Signalized by simple exercises presided over by Mayor Frank J. Costello and Fire Chief William J. Connelly of the Syracuse Fire Department, a new and complete Training Tower was officially dedicated in that city in August.
The Tower, situated in State Fair Boulevard, between West Genesee street and Hiawatha Boulevard, was erected at a cost of $120,000 and is part of a plant, occupying a plot 300 x 300 feet, comprising a smoke chamber, water cistern with a capacity of 20,000 gallons for drafting—and three hydrants (two h.p. and one 1.p.). Ultimately it is planned to erect a building on the grounds which will house both the Fire School and the Hose staff, as well as the department’s Maintenance Division. While the Fire School will be located on the Training Tower Grounds, the Fire College will be housed at Fire Headquarters, Engine House No. 12, which is being re-activated as a fire station. The building has been used for the past few years as an annex to the H. W. Smith Technical and Industrial High School.

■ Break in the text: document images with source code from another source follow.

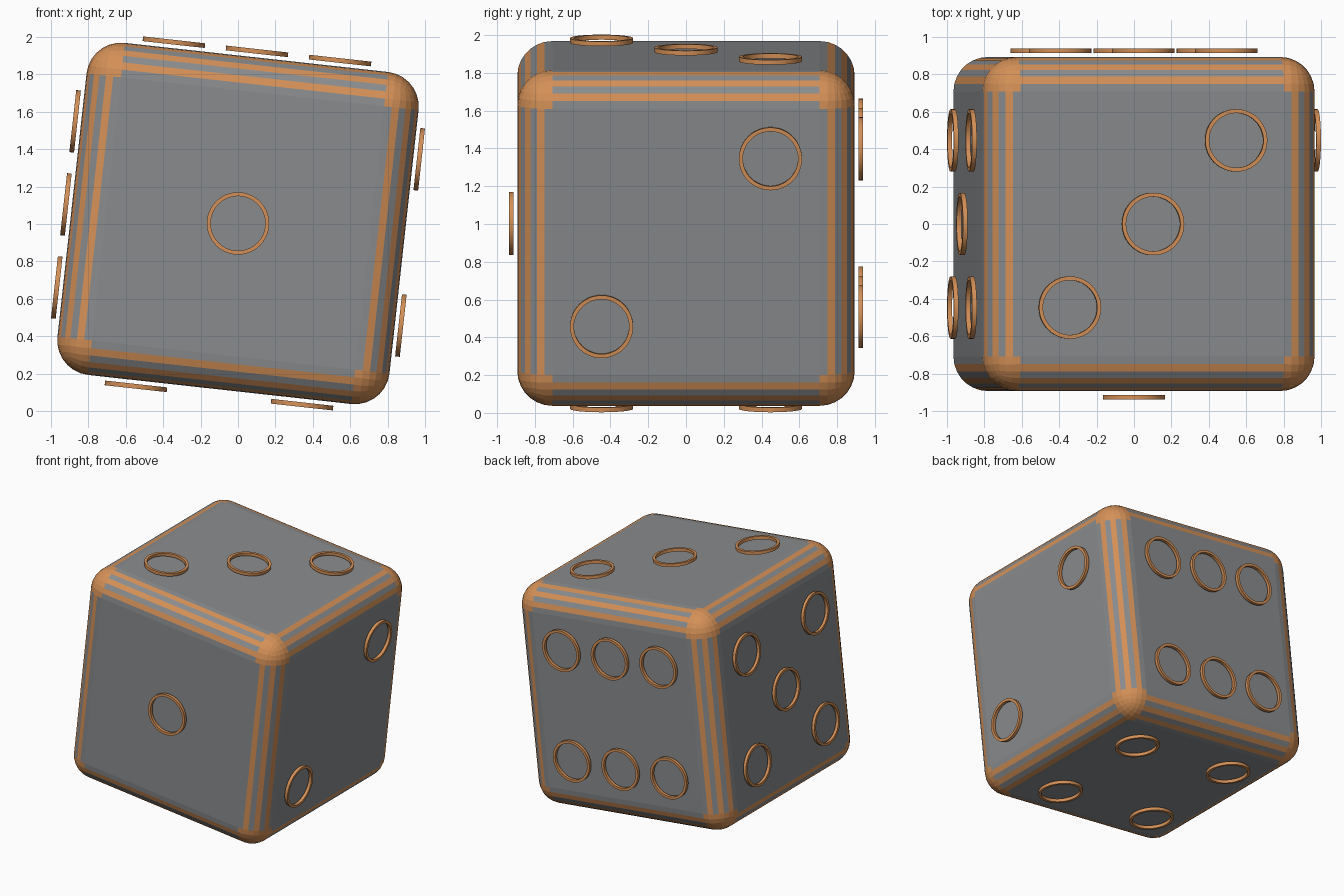
import bpy, bmesh, math
from mathutils import Matrix, Vector

if "Cube" in bpy.data.objects:
    bpy.data.objects.remove(bpy.data.objects["Cube"])

HALF, RAD, SEG = 0.893, 0.185, 7          # body half size, edge radius, edge segments
PIP = 0.447                               # spacing of the rings
TILT = Matrix.Translation((0, 0, 1.003)) @ Matrix.Rotation(math.radians(6.3), 4, 'Y')


def material(name, rgb):
    m = bpy.data.materials.new(name)
    m.diffuse_color = (*rgb, 1)
    m.use_nodes = True
    m.node_tree.nodes["Principled BSDF"].inputs["Base Color"].default_value = m.diffuse_color
    return m


grey = material("steel grey", (0.25, 0.26, 0.27))
copper = material("copper orange", (0.66, 0.28, 0.095))


def add_object(name, bm, mats, matrix):
    bmesh.ops.recalc_face_normals(bm, faces=bm.faces)
    me = bpy.data.meshes.new(name)
    bm.to_mesh(me)
    bm.free()
    for m in mats:
        me.materials.append(m)
    ob = bpy.data.objects.new(name, me)
    bpy.context.collection.objects.link(ob)
    ob.matrix_world = matrix
    return ob


# Rounded cube body: striped edges, copper corners
bm = bmesh.new()
bmesh.ops.create_cube(bm, size=2 * HALF)
bmesh.ops.bevel(bm, geom=bm.edges[:], offset=RAD, offset_type='OFFSET',
                segments=SEG, profile=0.5, affect='EDGES')
core = HALF - RAD
for f in bm.faces:
    over = [abs(c) - core for c in f.calc_center_median()]
    out = [o for o in over if o > 0.001]
    if len(out) == 3:
        f.material_index = 1
    elif len(out) == 2:
        strip = int(math.degrees(math.atan2(out[0], out[1])) / (90 / SEG))
        f.material_index = strip % 2
add_object("cube_body", bm, [grey, copper], TILT)


# Thin floating ring, square in section
def ring(name, normal, u, v):
    n = Vector(normal)
    frame = n.to_track_quat('Z', 'Y').to_matrix().to_4x4()
    bm = bmesh.new()
    profile = [(0.146, 0.913), (0.167, 0.913), (0.167, 0.938), (0.146, 0.938)]
    count = 48
    loops = [[bm.verts.new((r * math.cos(a), r * math.sin(a), z)) for r, z in profile]
             for a in (2 * math.pi * i / count for i in range(count))]
    for i in range(count):
        a, b = loops[i], loops[(i + 1) % count]
        for k in range(4):
            j = (k + 1) % 4
            bm.faces.new((a[k], b[k], b[j], a[j]))
    # the two in-plane axes, in x, y, z order
    axes = [Vector(e) for e in ((1, 0, 0), (0, 1, 0), (0, 0, 1)) if abs(n.dot(Vector(e))) < 0.5]
    offset = Matrix.Translation((axes[0] * u + axes[1] * v) * PIP)
    ob = add_object(name, bm, [copper], TILT @ offset @ frame)
    with bpy.context.temp_override(active_object=ob, object=ob, selected_objects=[ob],
                                   selected_editable_objects=[ob]):
        bpy.ops.object.shade_smooth_by_angle(angle=math.radians(30))


corners = [(-1, -1), (-1, 1), (1, -1), (1, 1)]
sides = {
    "front": ((0, -1, 0), [(0, 0)]),
    "right": ((1, 0, 0), [(-1, -1), (1, 1)]),
    "top": ((0, 0, 1), [(-1, -1), (0, 0), (1, 1)]),
    "bottom": ((0, 0, -1), corners),
    "left": ((-1, 0, 0), corners + [(0, 0)]),
    "back": ((0, 1, 0), corners + [(0, -1), (0, 1)]),
}
for side, (normal, spots) in sides.items():
    for i, (u, v) in enumerate(spots):
        ring(f"{side}_ring_{i + 1}", normal, u, v)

The new plant in State Fair Boulevard is the first tower and training school, as such, that the fire department has enjoyed since the ancient drill tower was condemned and razed with old Engine House No. 3 on Wyoming street. In the interim, Eire School activities have been carried on in the quarters of Engine Company No. 21, in Onondaga Park.
The Tower is of steel, concrete and brick construction, 30 x 30 feet, five stories in height. Its facilities include a fire-escape, automatic sprinkler and standpipe hose connections, ami it is so built that real fires can be started in the basement, third floor and top floor.
The inaugural day program featured nea.rly all the regular training evolutions carried out by members of Syracuse Eire Department under the direction of Fire School Director James H. Mullaley, Acting Assistant Director Herbert A. Chappel and Lieut. Vernon W. Ackley. Pumper operation instructor.